Fallout Continues; BOE Wants McKnight Out

by Evelyn San Miguel ‘26

On November 29, Montgomery County Inspector General Megan Davey Limarzi released the results of her first of three investigative reports into former Farquhar Principal Joel Beidleman, which presented a more full accounting of his sexual misconduct during his tenures at multiple schools across the county. The second, released January 8, addressed the issue of MCPS leadership, and whether or not they had any involvement in covering up Beidleman’s years of harassment, or participated in inappropriate conduct themselves. A final report, expected in the coming weeks, will reveal more details about “what went wrong in MCPS’ initial investigation of Beidleman.”

Details corroborated by high-ranking MCPS officials gave insight to information as to Superintendent Monifa McKnight’s involvement in allowing Beidleman’s promotion, Moco360 and The Washington Post revealed. As of January 22, the Board of Education has indicated a desire for her resignation, which she vehemently opposed. McKnight responded, saying that the only way she would accept the calls were if the Board were to go through with a “fair, legitimate, and legal process” and that “anything less would be unacceptable.”

Reports by officials for Moco360 report that Beidleman and McKnight had been “longtime friends,” a friendship which spanned decades and into her tenure as Superintendent. Despite the many leadership changes which have come after the investigations, Beidleman still remains employed by the district. Though, according to MCPS spokesman Chris Cram, he stopped receiving his post-promotion salary of $191,000 on December 18, 2023.

New revelations in recent weeks regarding MCPS executive leadership, released by MoCo360 and the Inspector General in her second investigative report, have also revealed major transgressions committed by MCPS administrators. The alleged inappropriate conduct done by leadership includes excessive drinking, intimidation, and sexual harassment in workplace environments.

The calls for McKnight’s resignation have followed the release of investigations by Limarzi, which preceded those done by the Baltimore-based Jackson Lewis Law Firm, hired by the MCPS Board of Education to look into Beidleman and MCPS leadership shortly after the scathing Washington Post exposé about him was released in August.
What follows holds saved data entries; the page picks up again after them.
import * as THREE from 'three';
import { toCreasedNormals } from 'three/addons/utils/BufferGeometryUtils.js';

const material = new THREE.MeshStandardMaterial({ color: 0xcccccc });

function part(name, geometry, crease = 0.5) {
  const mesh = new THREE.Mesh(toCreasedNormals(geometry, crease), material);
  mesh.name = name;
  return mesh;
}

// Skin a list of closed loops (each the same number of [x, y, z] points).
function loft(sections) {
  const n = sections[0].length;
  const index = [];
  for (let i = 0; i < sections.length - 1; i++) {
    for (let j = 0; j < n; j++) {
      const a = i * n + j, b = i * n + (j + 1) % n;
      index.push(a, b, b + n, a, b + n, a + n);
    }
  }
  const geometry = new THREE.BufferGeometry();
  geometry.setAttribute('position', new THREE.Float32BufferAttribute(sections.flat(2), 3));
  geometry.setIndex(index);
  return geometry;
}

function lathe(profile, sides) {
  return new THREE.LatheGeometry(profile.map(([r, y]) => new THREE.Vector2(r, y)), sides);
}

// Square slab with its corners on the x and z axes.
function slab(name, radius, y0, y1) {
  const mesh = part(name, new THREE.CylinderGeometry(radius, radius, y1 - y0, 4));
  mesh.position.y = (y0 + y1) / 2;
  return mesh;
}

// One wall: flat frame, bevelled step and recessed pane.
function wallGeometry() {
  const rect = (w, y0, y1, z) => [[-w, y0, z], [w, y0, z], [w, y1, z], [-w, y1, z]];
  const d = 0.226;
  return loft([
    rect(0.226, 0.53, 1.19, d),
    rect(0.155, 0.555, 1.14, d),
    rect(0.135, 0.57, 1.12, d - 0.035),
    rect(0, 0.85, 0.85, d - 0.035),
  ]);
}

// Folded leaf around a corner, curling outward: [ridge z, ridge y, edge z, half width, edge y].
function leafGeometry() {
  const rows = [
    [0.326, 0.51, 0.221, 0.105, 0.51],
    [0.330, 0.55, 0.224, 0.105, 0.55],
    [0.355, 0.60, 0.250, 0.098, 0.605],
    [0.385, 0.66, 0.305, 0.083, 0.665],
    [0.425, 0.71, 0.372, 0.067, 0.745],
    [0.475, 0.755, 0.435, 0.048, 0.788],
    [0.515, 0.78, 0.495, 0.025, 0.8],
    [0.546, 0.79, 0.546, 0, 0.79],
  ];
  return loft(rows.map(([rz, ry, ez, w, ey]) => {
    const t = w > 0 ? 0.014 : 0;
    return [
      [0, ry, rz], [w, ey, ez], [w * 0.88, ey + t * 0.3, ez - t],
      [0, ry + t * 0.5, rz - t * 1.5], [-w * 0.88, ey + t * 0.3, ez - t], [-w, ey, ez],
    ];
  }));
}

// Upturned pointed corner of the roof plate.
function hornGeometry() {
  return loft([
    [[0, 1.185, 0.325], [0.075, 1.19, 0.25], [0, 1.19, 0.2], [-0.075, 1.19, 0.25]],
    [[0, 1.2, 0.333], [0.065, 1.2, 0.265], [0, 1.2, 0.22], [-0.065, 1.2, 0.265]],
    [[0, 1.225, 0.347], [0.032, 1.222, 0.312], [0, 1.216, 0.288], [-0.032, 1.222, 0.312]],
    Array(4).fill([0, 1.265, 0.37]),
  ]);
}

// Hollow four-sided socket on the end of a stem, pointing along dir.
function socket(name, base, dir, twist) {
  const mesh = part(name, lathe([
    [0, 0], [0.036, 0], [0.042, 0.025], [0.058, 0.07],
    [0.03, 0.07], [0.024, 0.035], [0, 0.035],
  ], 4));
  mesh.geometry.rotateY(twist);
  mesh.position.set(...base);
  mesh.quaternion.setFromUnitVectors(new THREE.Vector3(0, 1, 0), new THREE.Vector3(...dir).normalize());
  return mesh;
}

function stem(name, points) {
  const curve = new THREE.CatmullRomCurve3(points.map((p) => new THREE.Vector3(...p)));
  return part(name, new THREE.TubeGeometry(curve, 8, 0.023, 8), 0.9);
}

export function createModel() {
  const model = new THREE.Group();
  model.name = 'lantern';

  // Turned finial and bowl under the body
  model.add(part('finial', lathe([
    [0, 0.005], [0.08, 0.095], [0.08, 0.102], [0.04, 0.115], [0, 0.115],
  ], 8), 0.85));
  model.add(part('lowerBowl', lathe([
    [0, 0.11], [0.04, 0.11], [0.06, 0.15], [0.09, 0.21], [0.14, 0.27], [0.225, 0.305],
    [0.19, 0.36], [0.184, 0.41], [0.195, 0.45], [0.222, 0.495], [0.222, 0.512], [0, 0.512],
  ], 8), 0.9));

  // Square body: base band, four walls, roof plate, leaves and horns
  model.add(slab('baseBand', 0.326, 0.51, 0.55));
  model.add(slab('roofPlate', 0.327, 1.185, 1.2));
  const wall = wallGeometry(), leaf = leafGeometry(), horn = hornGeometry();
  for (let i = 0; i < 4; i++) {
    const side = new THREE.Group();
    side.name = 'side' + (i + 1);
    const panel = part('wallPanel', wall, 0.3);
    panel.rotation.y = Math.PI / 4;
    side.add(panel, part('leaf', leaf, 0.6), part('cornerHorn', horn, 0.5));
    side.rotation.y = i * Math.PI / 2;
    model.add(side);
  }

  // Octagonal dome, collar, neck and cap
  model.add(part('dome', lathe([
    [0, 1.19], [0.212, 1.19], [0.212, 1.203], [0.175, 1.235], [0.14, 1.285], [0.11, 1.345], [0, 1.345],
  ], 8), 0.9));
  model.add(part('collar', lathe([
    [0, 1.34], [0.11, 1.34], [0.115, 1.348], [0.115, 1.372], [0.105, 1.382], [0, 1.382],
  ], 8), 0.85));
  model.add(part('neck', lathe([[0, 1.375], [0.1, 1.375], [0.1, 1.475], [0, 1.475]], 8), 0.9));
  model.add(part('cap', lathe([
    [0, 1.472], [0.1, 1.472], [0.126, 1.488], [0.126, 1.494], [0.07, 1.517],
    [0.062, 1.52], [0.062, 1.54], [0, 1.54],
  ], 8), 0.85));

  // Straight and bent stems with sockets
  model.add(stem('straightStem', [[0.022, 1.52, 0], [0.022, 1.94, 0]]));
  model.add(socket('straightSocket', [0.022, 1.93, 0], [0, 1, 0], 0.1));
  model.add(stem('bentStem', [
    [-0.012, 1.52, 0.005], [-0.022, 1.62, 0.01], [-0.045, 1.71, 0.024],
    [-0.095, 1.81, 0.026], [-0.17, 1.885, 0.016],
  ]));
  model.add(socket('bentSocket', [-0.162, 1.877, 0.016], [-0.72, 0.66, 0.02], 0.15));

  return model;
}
Concerns about a conflict of interest for the firm—because it had worked for the Board previously—sparked the Inspector General to launch investigations of her own, which revealed more eye-opening information about Beidleman and the county, as Limarzi has not worked for the Board before, and had no obligation to censor or redact information.

In anticipation of Limarzi’s investigations, McKnight had implemented corrective measures ahead of the Inspector General’s recommendations earlier this month, including staffing changes in the Department of Compliance and Investigations (DCI) and other major changes to MCPS policies, she wrote in an email to MCPS staff.

The investigation into Beidleman’s long history of sexual harassment revealed appaling details about the professional environment he created and the fear he instilled among his subordinates. “[He made] verbal comments of a sexual nature that … affected their work performance and created an offensive work environment,” the report concluded.